Given data:
◇ ◇ ◇ ◇ ◇

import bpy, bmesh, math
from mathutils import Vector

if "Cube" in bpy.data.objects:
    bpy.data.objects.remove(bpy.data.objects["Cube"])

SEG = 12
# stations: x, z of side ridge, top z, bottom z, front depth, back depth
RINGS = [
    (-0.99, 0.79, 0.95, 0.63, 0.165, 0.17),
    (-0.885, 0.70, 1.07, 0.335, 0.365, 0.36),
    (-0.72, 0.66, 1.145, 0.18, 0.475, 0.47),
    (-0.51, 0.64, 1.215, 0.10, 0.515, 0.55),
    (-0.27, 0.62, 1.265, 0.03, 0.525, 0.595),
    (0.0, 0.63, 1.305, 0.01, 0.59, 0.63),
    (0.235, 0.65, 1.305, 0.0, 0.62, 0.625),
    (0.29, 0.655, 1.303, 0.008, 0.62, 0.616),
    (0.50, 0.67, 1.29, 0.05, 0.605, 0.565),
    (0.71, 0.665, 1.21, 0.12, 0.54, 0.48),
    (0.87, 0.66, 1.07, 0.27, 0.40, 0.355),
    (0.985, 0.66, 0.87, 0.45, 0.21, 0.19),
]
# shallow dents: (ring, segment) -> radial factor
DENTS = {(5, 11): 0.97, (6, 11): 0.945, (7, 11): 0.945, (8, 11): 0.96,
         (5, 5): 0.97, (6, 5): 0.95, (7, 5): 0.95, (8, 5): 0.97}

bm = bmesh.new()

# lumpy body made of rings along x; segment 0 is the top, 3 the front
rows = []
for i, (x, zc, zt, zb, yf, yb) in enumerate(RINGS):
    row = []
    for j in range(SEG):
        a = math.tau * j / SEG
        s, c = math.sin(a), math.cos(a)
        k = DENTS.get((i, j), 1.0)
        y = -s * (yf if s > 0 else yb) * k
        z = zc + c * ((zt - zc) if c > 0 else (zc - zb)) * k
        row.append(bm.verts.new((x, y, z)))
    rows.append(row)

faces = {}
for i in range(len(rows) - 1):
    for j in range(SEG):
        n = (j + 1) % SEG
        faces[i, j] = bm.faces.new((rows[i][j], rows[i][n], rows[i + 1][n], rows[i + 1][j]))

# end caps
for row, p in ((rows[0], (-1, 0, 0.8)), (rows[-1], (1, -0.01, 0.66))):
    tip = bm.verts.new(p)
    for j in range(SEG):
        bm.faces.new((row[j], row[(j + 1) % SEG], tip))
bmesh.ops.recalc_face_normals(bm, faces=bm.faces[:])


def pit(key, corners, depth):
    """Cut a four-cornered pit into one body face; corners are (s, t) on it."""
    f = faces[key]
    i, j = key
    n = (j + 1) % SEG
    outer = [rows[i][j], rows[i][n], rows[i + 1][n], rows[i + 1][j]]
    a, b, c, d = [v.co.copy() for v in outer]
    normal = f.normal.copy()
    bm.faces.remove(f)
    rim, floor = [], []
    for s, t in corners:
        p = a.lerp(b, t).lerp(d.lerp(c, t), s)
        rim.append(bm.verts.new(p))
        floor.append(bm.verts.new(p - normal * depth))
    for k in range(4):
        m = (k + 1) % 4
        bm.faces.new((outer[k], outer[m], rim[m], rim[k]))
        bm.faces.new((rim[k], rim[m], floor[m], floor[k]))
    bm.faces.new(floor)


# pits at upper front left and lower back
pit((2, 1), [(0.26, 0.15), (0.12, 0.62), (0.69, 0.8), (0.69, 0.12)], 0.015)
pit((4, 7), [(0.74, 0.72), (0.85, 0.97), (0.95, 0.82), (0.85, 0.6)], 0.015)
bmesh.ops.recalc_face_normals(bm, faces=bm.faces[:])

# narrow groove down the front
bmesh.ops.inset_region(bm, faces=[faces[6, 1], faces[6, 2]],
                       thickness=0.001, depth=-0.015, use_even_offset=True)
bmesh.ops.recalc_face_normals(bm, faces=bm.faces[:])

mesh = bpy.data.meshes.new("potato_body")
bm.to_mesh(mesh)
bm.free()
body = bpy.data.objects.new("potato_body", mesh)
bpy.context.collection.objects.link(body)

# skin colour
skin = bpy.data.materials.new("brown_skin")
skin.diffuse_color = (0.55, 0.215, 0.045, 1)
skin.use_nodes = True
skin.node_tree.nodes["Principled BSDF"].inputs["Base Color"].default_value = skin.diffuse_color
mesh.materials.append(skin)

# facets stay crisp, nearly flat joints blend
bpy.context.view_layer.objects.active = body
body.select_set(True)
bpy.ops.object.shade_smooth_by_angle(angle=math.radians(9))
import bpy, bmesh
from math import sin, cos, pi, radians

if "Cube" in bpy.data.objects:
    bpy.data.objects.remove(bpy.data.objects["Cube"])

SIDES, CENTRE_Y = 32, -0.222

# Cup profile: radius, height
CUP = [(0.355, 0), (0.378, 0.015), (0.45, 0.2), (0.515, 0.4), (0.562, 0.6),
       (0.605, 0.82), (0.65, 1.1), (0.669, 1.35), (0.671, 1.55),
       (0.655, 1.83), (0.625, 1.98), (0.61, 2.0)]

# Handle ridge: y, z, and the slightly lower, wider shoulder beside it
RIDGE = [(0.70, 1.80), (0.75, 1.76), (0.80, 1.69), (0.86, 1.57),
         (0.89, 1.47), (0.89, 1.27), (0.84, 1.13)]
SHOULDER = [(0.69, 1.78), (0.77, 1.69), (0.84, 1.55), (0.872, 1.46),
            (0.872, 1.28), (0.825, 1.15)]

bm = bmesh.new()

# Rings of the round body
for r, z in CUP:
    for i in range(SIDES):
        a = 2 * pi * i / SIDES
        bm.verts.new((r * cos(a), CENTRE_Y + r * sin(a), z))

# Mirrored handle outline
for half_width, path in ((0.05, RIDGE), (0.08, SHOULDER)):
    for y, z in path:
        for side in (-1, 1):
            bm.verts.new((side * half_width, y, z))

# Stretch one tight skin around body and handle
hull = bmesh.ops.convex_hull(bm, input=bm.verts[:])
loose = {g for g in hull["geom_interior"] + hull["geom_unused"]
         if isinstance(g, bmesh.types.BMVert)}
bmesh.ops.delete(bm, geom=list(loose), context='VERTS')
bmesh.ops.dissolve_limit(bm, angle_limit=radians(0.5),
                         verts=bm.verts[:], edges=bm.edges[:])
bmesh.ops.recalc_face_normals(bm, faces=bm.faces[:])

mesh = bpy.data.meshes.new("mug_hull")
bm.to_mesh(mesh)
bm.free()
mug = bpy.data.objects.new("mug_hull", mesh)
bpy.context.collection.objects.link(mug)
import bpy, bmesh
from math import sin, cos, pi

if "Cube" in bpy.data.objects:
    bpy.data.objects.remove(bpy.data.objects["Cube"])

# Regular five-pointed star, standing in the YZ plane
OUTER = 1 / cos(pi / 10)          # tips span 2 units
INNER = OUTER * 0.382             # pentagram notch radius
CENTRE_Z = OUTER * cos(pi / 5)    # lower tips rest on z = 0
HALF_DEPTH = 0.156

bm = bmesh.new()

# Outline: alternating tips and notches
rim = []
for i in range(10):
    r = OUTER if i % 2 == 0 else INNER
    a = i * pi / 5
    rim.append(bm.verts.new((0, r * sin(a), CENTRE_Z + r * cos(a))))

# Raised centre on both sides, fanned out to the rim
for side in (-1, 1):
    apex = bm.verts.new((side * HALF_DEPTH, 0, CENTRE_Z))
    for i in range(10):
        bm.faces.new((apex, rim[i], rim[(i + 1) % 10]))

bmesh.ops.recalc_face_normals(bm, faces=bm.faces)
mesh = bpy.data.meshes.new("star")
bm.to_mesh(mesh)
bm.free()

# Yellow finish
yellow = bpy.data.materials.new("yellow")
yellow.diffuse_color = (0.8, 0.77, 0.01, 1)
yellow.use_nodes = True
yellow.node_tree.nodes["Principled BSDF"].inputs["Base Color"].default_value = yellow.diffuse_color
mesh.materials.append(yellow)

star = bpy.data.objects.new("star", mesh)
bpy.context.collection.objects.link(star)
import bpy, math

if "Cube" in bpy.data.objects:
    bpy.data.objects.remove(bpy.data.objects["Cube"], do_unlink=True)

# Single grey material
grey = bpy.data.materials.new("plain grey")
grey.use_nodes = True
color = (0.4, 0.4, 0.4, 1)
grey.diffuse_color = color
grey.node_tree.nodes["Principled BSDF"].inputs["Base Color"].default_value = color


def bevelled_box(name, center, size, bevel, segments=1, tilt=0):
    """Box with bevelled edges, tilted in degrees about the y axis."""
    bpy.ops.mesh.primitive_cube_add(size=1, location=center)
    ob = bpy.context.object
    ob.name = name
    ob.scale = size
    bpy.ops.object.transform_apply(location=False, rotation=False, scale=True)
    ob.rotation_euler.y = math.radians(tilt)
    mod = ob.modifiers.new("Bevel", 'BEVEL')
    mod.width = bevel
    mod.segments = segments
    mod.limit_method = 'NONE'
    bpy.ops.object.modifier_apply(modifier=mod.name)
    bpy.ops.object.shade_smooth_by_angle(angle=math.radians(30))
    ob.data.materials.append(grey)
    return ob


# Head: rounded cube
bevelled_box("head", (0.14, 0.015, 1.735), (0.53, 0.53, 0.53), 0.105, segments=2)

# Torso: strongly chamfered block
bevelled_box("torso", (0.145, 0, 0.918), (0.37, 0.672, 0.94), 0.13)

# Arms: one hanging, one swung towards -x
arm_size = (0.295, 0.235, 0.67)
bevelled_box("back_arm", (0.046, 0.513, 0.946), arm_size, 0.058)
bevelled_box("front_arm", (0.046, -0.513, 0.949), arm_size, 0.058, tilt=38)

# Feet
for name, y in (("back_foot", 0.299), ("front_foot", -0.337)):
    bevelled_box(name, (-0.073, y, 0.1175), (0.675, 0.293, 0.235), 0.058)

◇ ◇ ◇ ◇ ◇

What to produce:
Would you tally the lines above holding "floor" and reply with the total alone?

Result of the exercise:
4